Cleveland State Law Review
law professors, scholarship, academic, scholarly writing
In 1970, I left the world of a litigation attorney and joined that of academia. One of the first survival lessons that I learned was that, in order to gain tenure and ultimately achieve the pinnacle of full professor, I had to establish myself as a scholar. This, I learned, meant that I had to publish. Perusal of the Personnel Policies of our University, which are similar to those of many others, indicated that a key to a successful career was that I produce "an outstanding record as a scholar." The closest definition to the term in the personnel policies was found in a description of creative achievement which stressed a working commitment to inquiry and research to meet the University's obligation to generate new knowledge and practices.

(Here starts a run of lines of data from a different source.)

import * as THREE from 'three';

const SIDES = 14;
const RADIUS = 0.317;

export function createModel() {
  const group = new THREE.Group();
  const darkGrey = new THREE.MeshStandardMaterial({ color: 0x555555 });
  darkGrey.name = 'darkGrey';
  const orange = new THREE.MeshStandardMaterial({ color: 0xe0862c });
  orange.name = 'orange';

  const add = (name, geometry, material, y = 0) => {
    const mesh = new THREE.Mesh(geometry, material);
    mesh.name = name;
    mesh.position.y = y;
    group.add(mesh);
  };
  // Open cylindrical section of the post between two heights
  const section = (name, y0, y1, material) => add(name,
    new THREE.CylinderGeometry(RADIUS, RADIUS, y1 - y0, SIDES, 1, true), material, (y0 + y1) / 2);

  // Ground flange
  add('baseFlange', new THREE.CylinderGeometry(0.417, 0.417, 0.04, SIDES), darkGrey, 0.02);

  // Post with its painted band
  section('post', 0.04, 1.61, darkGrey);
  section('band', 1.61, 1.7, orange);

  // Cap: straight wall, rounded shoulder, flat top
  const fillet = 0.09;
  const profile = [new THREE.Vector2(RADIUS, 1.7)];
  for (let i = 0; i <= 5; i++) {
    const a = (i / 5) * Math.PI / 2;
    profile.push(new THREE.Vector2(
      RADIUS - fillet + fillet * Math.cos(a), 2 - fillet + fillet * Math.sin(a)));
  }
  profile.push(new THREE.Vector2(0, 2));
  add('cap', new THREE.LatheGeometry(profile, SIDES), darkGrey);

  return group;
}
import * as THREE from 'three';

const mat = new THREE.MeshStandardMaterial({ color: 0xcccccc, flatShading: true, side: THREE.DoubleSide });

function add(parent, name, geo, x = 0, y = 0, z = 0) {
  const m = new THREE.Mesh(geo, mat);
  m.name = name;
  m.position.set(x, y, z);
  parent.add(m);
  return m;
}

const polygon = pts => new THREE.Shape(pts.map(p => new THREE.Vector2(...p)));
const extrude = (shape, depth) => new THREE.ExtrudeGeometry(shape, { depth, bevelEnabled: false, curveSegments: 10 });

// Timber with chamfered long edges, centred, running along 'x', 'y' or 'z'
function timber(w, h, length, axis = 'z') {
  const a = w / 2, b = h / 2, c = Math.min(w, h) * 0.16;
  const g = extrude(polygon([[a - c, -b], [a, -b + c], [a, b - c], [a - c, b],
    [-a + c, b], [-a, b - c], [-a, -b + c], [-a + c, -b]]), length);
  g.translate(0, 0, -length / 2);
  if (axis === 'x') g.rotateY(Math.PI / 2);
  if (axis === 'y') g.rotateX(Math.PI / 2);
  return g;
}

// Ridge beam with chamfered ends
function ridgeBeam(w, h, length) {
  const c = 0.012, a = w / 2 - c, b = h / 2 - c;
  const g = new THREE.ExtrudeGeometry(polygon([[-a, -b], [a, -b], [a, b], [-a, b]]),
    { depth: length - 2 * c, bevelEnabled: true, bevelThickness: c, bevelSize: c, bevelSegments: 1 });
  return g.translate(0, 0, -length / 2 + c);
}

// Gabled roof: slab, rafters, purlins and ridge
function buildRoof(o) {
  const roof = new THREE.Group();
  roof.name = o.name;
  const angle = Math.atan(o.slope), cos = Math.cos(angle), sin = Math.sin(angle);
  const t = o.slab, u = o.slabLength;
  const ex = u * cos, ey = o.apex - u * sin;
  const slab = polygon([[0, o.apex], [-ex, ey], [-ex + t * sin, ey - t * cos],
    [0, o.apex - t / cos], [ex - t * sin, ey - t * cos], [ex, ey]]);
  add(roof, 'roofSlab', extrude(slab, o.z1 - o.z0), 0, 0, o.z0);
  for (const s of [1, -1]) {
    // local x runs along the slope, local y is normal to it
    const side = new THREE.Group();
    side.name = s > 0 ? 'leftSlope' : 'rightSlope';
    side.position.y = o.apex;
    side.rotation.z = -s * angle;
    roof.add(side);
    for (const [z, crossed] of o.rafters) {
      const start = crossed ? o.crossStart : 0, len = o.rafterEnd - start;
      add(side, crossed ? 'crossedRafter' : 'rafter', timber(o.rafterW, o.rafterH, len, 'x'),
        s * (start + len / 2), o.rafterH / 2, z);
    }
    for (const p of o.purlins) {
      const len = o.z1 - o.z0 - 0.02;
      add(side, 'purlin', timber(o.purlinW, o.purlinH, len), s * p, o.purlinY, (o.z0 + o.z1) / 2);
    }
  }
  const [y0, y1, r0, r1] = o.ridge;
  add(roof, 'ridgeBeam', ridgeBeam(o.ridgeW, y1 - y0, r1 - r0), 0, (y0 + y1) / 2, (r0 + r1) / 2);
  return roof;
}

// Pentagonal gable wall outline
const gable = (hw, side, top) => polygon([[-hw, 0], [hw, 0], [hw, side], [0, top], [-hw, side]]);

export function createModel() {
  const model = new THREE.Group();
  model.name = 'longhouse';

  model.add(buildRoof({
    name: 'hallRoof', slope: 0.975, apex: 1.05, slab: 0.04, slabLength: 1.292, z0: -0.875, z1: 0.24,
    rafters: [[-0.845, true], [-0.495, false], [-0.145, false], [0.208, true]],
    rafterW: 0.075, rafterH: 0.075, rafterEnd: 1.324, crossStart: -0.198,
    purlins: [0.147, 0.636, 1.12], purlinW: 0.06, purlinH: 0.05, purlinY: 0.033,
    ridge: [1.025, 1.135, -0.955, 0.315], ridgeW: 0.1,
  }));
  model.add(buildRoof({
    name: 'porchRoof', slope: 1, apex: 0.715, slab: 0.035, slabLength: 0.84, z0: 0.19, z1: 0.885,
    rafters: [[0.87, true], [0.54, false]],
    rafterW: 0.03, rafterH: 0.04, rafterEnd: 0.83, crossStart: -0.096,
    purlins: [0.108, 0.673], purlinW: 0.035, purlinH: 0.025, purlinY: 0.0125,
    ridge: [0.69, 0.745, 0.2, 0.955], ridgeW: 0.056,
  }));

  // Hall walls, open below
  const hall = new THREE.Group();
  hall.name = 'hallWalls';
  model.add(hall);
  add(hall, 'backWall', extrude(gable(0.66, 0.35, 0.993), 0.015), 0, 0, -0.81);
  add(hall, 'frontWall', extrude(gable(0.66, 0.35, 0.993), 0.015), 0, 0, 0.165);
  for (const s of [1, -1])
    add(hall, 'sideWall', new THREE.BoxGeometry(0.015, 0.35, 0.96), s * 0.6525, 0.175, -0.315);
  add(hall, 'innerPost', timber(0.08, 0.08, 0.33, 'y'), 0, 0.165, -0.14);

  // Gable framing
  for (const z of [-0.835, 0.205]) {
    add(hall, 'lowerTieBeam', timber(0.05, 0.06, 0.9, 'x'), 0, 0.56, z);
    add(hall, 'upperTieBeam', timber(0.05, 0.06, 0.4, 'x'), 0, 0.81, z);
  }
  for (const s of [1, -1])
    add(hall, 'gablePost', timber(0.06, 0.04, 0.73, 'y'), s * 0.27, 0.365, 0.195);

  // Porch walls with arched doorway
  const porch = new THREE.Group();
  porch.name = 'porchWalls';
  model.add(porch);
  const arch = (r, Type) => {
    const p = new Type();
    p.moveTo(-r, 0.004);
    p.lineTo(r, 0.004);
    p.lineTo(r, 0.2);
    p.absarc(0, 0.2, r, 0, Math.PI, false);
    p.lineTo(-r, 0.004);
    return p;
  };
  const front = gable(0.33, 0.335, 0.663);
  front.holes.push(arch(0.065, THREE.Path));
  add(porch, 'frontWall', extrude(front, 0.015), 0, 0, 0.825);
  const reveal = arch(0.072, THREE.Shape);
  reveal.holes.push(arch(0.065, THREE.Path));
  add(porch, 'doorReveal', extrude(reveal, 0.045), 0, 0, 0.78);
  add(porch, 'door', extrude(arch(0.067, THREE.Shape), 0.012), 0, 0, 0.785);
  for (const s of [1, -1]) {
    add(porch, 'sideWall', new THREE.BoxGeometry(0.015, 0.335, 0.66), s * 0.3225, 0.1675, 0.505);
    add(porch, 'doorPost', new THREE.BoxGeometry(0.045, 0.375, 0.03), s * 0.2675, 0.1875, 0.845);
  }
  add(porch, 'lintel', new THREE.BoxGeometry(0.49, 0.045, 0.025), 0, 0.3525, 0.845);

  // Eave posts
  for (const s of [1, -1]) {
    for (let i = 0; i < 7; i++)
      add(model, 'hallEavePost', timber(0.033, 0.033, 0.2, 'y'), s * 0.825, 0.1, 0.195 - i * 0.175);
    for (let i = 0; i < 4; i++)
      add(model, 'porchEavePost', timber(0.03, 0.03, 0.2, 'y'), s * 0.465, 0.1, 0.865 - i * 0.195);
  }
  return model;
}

Stephen J. Werber, On Defining Academic Scholarship, 40 Cleveland State Law Review 209 (1992)